Información de la localidad

Kornelimünster Abbey
Other monuments and places to visitNew Benedictine Abbey Kornelimünster
St. Kornelius (five-aisled church in the Gothic style; originally monastery church)
Natural HeritageStatement “Picturesque Landscape” (1969)
Historical Recreations
Festivals of Tourist InterestOpen air carnival session
Eifelsteig hiking trail
FairsHistorical fair
Christmas Market
Tourist OfficeNo
Specialized GuidesYes
Guided visitsYes
RestaurantsRestaurant Sankt Benedikt
Restaurant Bahnhofsvision
Restaurant Im Krebsloch
Café Restaurant Napoleon
Monument or place to visitKornelimünster Abbey
StyleGothic church and baroque monastery building
Epoch814 - 1802
State of conservationDestroyed and rebuilt several times
Mailing addressAbteigarten 6 – 50276 Aachen, Germany
Coordinates GPSO 50,7295°N: 6,1681°O
Property, dependencyState of North Rhine-Westphalia
Possibility of visits by the general public or only specialists
General public visits
Conservation needs
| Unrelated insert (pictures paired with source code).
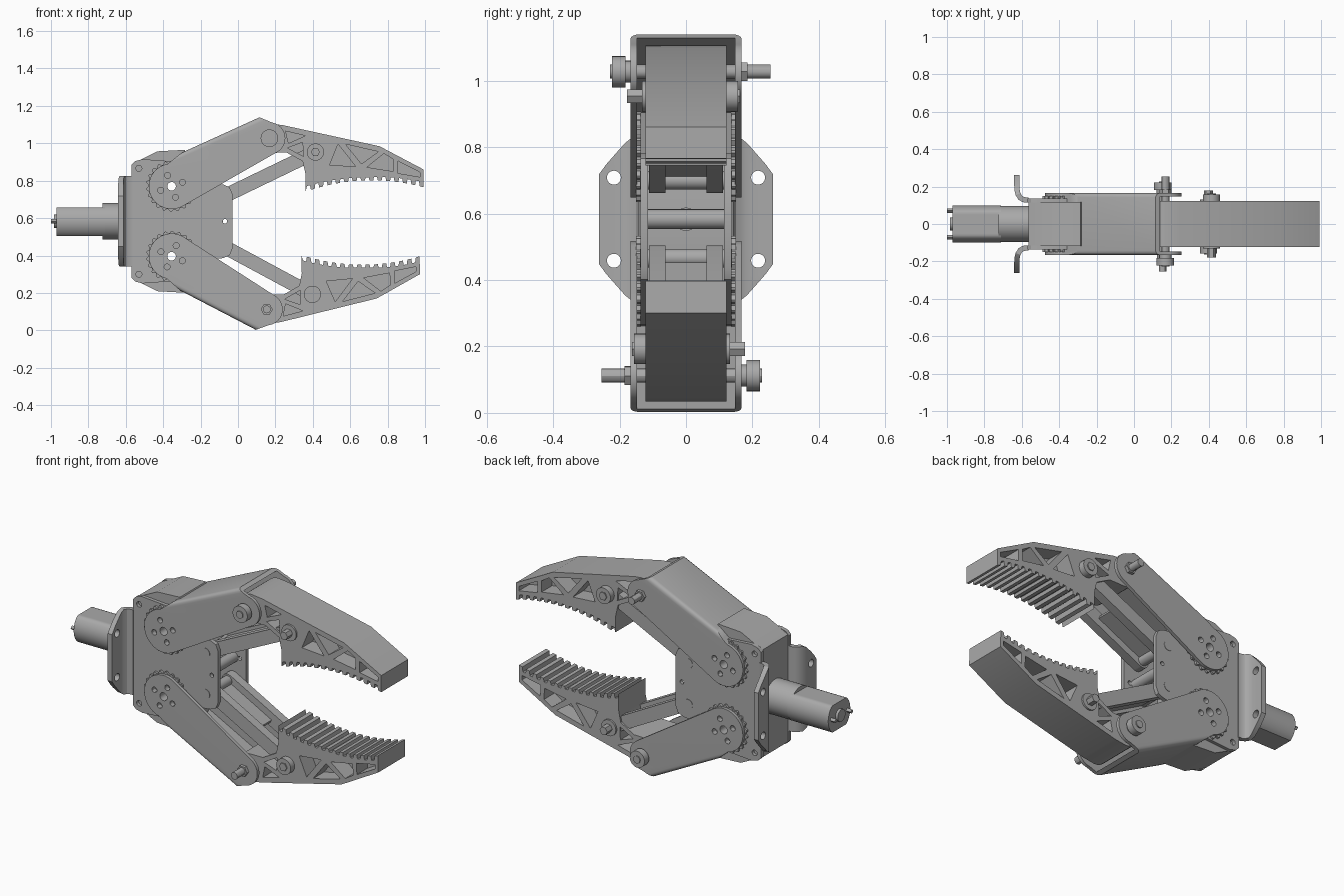
import bpy, bmesh
from math import sin, cos, pi, radians, atan2
from mathutils import Matrix, Vector

if "Cube" in bpy.data.objects:
    bpy.data.objects.remove(bpy.data.objects["Cube"])

grey = bpy.data.materials.new("metal_grey")
grey.use_nodes = True
COLOR = (0.4, 0.4, 0.4, 1)
grey.diffuse_color = COLOR
grey.node_tree.nodes["Principled BSDF"].inputs["Base Color"].default_value = COLOR

MID = 0.583
HUB, TIP = Vector((-0.355, 0, 0.77)), Vector((0.168, 0, 1.027))
LINK_BASE, LINK_END = Vector((-0.11, 0, 0.70)), Vector((0.414, 0, 0.953))
parts = []


def finish(name, bm):
    bmesh.ops.recalc_face_normals(bm, faces=bm.faces)
    me = bpy.data.meshes.new(name)
    bm.to_mesh(me)
    bm.free()
    me.materials.append(grey)
    ob = bpy.data.objects.new(name, me)
    bpy.context.collection.objects.link(ob)
    parts.append(ob)
    return ob


def prism(name, pts, d0, d1, axis="Y", bevel=0.0, edge_test=None):
    """Extrude a closed outline along y (outline in x, z) or x (outline in y, z)."""
    bm = bmesh.new()
    place = (lambda a, b, d: (a, d, b)) if axis == "Y" else (lambda a, b, d: (d, a, b))
    face = bm.faces.new([bm.verts.new(place(a, b, d0)) for a, b in pts])
    new = bmesh.ops.extrude_face_region(bm, geom=[face])["geom"]
    shift = Vector(place(0, 0, d1 - d0))
    bmesh.ops.translate(bm, vec=shift, verts=[g for g in new if isinstance(g, bmesh.types.BMVert)])
    if bevel:
        edges = [e for e in bm.edges if edge_test(e)]
        bmesh.ops.bevel(bm, geom=edges, offset=bevel, segments=4, profile=0.5, affect="EDGES")
    return finish(name, bm)


def arc(a, b, r, start=0, end=360, n=24):
    n_pts = n if end - start == 360 else n + 1
    return [(a + r * cos(radians(start + (end - start) * i / n)),
             b + r * sin(radians(start + (end - start) * i / n))) for i in range(n_pts)]


def disc(name, a, b, r, d0, d1, axis="Y", n=24):
    return prism(name, arc(a, b, r, n=n), d0, d1, axis)


def cut(ob, cutters):
    """Subtract cutters, bake the result and discard them."""
    for c in cutters:
        mod = ob.modifiers.new("cut", "BOOLEAN")
        mod.operation, mod.solver, mod.object = "DIFFERENCE", "EXACT", c
    bpy.context.view_layer.update()
    me = bpy.data.meshes.new_from_object(ob.evaluated_get(bpy.context.evaluated_depsgraph_get()))
    ob.modifiers.clear()
    ob.data = me
    for c in cutters:
        parts.remove(c)
        bpy.data.objects.remove(c)
    return ob


def flip(pts):
    return [(x, 2 * MID - z) for x, z in reversed(pts)]


def hub_holes():
    ring = [disc("cutter", x, z, 0.016, -0.3, 0.3, n=12) for x, z in arc(HUB.x, HUB.z, 0.062, 20, 380, 4)]
    return ring + [disc("cutter", HUB.x, HUB.z, 0.023, -0.3, 0.3, n=16)]


def mirrored_cutters(spots, r):
    return [disc("cutter", x, zz, r, -0.3, 0.3, n=16) for x, z in spots for zz in {z, 2 * MID - z}]


# Flip about the long axis carries the upper jaw to the lower side
FLIP = (Matrix.Translation((0, 0, MID)) @ Matrix.Rotation(pi, 4, "X") @ Matrix.Translation((0, 0, -MID)))


# Body housing and side plates
top = [(-0.285, 0.965), (-0.43, 0.957), (-0.565, 0.89)]
housing = prism("body_housing", [(-0.25, 0.90)] + top + flip([(-0.25, 0.90)] + top), -0.118, 0.118)
edge = [(-0.03, 0.73), (-0.045, 0.765), (-0.08, 0.78), (-0.13, 0.785), (-0.30, 0.90), (-0.51, 0.915),
        (-0.55, 0.905), (-0.57, 0.885)]
for name, y0, y1 in (("front_body_plate", -0.137, -0.115), ("back_body_plate", 0.115, 0.137)):
    plate = prism(name, edge + flip(edge), y0, y1)
    cut(plate, mirrored_cutters([(-0.53, 0.866)], 0.016) + mirrored_cutters([(HUB.x, HUB.z)], 0.023)
        + mirrored_cutters([(-0.07, MID)], 0.012))
cut(housing, mirrored_cutters([(HUB.x, HUB.z)], 0.023))
disc("centre_spacer", -0.11, MID, 0.03, -0.116, 0.116)
disc("drive_shaft", 0, MID, 0.035, -0.26, -0.13, "X")

# Motor, gearbox and terminals
motor = [(max(-0.1, min(0.1, y)), max(MID - 0.078, min(MID + 0.075, z)))
         for y, z in arc(0, MID, 0.1, n=48)]
prism("motor_can", [p for i, p in enumerate(motor) if p != motor[i - 1]], -0.97, -0.71, "X")
disc("gearbox", 0, MID, 0.097, -0.725, -0.56, "X", 40)
disc("motor_bushing", 0, MID, 0.035, -0.985, -0.965, "X")
for side in (-1, 1):
    prism("motor_terminal", arc(side * 0.072, MID, 0.012, n=4), -1.0, -0.965, "X")

# Curved mounting flanges
profile = [(-0.565, 0.128, 0.243), (-0.59, 0.13, 0.243), (-0.608, 0.14, 0.243), (-0.62, 0.16, 0.243),
           (-0.625, 0.18, 0.23), (-0.627, 0.215, 0.193), (-0.627, 0.24, 0.165), (-0.627, 0.262, 0.135)]
for side, name in ((-1, "front_mount_flange"), (1, "back_mount_flange")):
    bm = bmesh.new()
    rows = [[bm.verts.new((x, side * y, MID + s * h)) for s in (-1, 1)] for x, y, h in profile]
    for (a, b), (c, d) in zip(rows, rows[1:]):
        bm.faces.new((a, b, d, c))
    flange = finish(name, bm)
    mod = flange.modifiers.new("thickness", "SOLIDIFY")
    mod.thickness, mod.offset = 0.028, 0
    cut(flange, [disc("cutter", side * 0.217, MID + s * 0.125, 0.021, -0.8, -0.4, "X") for s in (-1, 1)])


def build_arm(tag):
    # Channel arm: rounded hub end, rounded tip end, folded outer cover
    a, b = (-0.30, 0.95), (0.115, 1.139)
    outline = ([b, a] + arc(HUB.x, HUB.z, 0.122, 100, 295, 18)
               + arc(TIP.x, TIP.z, 0.085, 301, 440, 14))

    def on_cover(e):
        p, q = (v.co for v in e.verts)
        return abs(p.y - q.y) < 1e-4 and all(min(abs(v.x - a[0]) + abs(v.z - a[1]),
                                                 abs(v.x - b[0]) + abs(v.z - b[1])) < 1e-3 for v in (p, q))
    arm = prism(tag + "_arm", outline, -0.167, 0.167, bevel=0.025, edge_test=on_cover)
    slope = (b[1] - a[1]) / (b[0] - a[0])
    line = [(x, a[1] + slope * (x - a[0]) - 0.022) for x in (-0.8, 0.6)]
    inner = prism("cutter", [line[0], line[1], (0.6, 0.3), (-0.8, 0.3)], -0.148, 0.148)
    cut(arm, [inner] + hub_holes())
    out = [arm]
    # Toothed hub discs
    rim = [(HUB.x + r * cos(t), HUB.z + r * sin(t)) for i in range(22)
           for r, t in ((0.124, 2 * pi * i / 22), (0.136, 2 * pi * (i + 0.3) / 22),
                        (0.136, 2 * pi * (i + 0.5) / 22), (0.124, 2 * pi * (i + 0.8) / 22))]
    for s in (-1, 1):
        out.append(cut(prism(tag + "_hub_gear", rim, *sorted((s * 0.136, s * 0.15))), hub_holes()))
    # Tip hinge bolt
    for name, r, y0, y1, n in (("hinge_head", 0.047, -0.222, -0.182, 24), ("hinge_shaft", 0.021, -0.228, 0.255, 12),
                               ("hinge_washer", 0.033, -0.182, -0.165, 20), ("hinge_nut", 0.032, 0.165, 0.185, 6)):
        out.append(disc(tag + "_" + name, TIP.x, TIP.z, r, y0, y1, n=n))
    return out


def build_finger(tag):
    # Outline: outer back, blunt end, toothed grip, hinge boss
    grip, n = [], 14
    for i in range(n):
        for k, tip in ((0, 1), (0.45, 1), (0.55, 0), (0.92, 0)):
            t = 1 - (i + k) / n
            z = 0.743 + 0.022 * t + 0.19 * t * (1 - t)
            grip.append((0.365 + 0.627 * t, z + (0 if tip else 0.015 + 0.012 * abs(2 * t - 1))))
    outline = ([(0.24, 1.097), (0.757, 0.984), (0.992, 0.86)] + grip
               + [(0.362, 0.745), (0.36, 0.84), (0.345, 0.905), (0.26, 0.95)]
               + arc(TIP.x, TIP.z, 0.078, 270, 90, 12))
    finger = prism(tag + "_finger", outline, -0.122, 0.122)
    # Truss pockets on both faces
    pockets = [[(0.49, 0.885), (0.535, 0.995), (0.63, 0.875)], [(0.575, 0.995), (0.75, 0.955), (0.66, 0.89)],
               [(0.69, 0.872), (0.78, 0.945), (0.83, 0.915), (0.83, 0.85)],
               [(0.855, 0.905), (0.972, 0.845), (0.972, 0.82), (0.855, 0.84)],
               [(0.255, 1.065), (0.36, 1.04), (0.27, 1.00)], [(0.265, 0.975), (0.345, 1.005), (0.35, 0.93)]]
    cut(finger, [prism("cutter", p, *sorted((s * 0.025, s * 0.2))) for p in pockets for s in (-1, 1)])
    out = [finger]
    for name, r, y0, y1, sides in (("link_boss", 0.046, -0.132, 0.157, 24), ("link_bolt", 0.024, -0.178, 0.163, 6)):
        out.append(disc(tag + "_" + name, LINK_END.x, LINK_END.z, r, y0, y1, n=sides))
    return out


def build_link(tag, p, q):
    # Channel link: two side bars with a web between
    ang = atan2(q.z - p.z, q.x - p.x) * 180 / pi
    bar = arc(p.x, p.z, 0.038, ang + 90, ang + 270, 8) + arc(q.x, q.z, 0.038, ang - 90, ang + 90, 8)
    out = [prism(tag + "_link_bar", bar, *sorted((s * 0.062, s * 0.112))) for s in (-1, 1)]
    nx, nz = -sin(radians(ang)), cos(radians(ang))
    end = p.lerp(q, 0.55)
    web = [(c.x + nx * h, c.z + nz * h) for c, h in ((p, 0.0), (end, 0.0), (end, 0.02), (p, 0.02))]
    out.append(prism(tag + "_link_web", web, -0.064, 0.064))
    out.append(disc(tag + "_link_pin", p.x, p.z, 0.028, -0.139, 0.139))
    return out


def swing(point, degrees):
    """Turn in the front plane about a point."""
    return (Matrix.Translation(point) @ Matrix.Rotation(-radians(degrees), 4, "Y")
            @ Matrix.Translation(-point))


# Upper and lower jaws; the lower one is slightly further open at the arm
for tag, arm_turn, finger_turn in (("upper", 0, 0), ("lower", 3, -1.5)):
    arm_pose = swing(HUB, arm_turn)
    new_tip = arm_pose @ TIP
    finger_pose = Matrix.Translation(new_tip - TIP) @ swing(TIP, finger_turn)
    side = FLIP if tag == "lower" else Matrix.Identity(4)
    for objs, pose in ((build_arm(tag), arm_pose), (build_finger(tag), finger_pose),
                       (build_link(tag, LINK_BASE, finger_pose @ LINK_END), Matrix.Identity(4))):
        for ob in objs:
            ob.data.transform(side @ pose)

# Smooth round surfaces, keep edges crisp
bpy.ops.object.select_all(action="DESELECT")
for ob in parts:
    ob.select_set(True)
bpy.context.view_layer.objects.active = parts[0]
bpy.ops.object.shade_smooth_by_angle(angle=radians(30))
The entire building complex has been renovated piecemeal since the early 1990s
Visiting hours and conditions
Opening hours of the Kunsthaus NRW Kornelimünster:
Thursday to Saturday 12 p.m. to 5 p.m
Sundays and public holidays 11 a.m. to 5 p.m
Ticket amount
Research work in progress
The state of North Rhine-Westphalia has started to restore a number of baroque wall and ceiling paintings. First investigations have uncovered original paintings from the 18th century under tinted varnish, overpainting and soot.
AccessibilityAccessibility only possible to a limited extent. The upper floor with the collection presentation can only be reached via stairs.
Signaling if it is registered on the route
Alfred Bruns: Reichsabtei Kornelimünster. In: Gerhard Taddey (Hrsg.): Lexikon der deutschen Geschichte. Personen, Ereignisse, Institutionen. Von der Zeitwende bis zum Ausgang des 2. Weltkrieges. 2., überarbeitete Auflage. Kröner, Stuttgart 1983, ISBN 3-520-80002-0, S. 692.
Paul Fabianek: Folgen der Säkularisierung für die Klöster im Rheinland. Am Beispiel der Klöster Schwarzenbroich und Kornelimünster. BoD, Norderstedt 2012, ISBN 978-3-8482-1795-3.
Jens Nürnberger: Die Rückkehr der Benediktiner in das Erzbistum Köln nach Säkularisation und Kulturkampf. Die neue Benediktinerabtei in Kornelimünster (= Veröffentlichungen des Bischöflichen Diözesanarchivs Aachen 51). Aachen 2014, ISBN 978-3-943748-20-8.
Lothar Stresius: Kornelimünster. Benediktinerabtei – Propsteikirche – Ort. Schnell & Steiner, Regensburg 2014, ISBN 978-3-7954-2719-1.
Information websiteskunsthaus.nrw
LocationKornelimünster, Aachen, Germany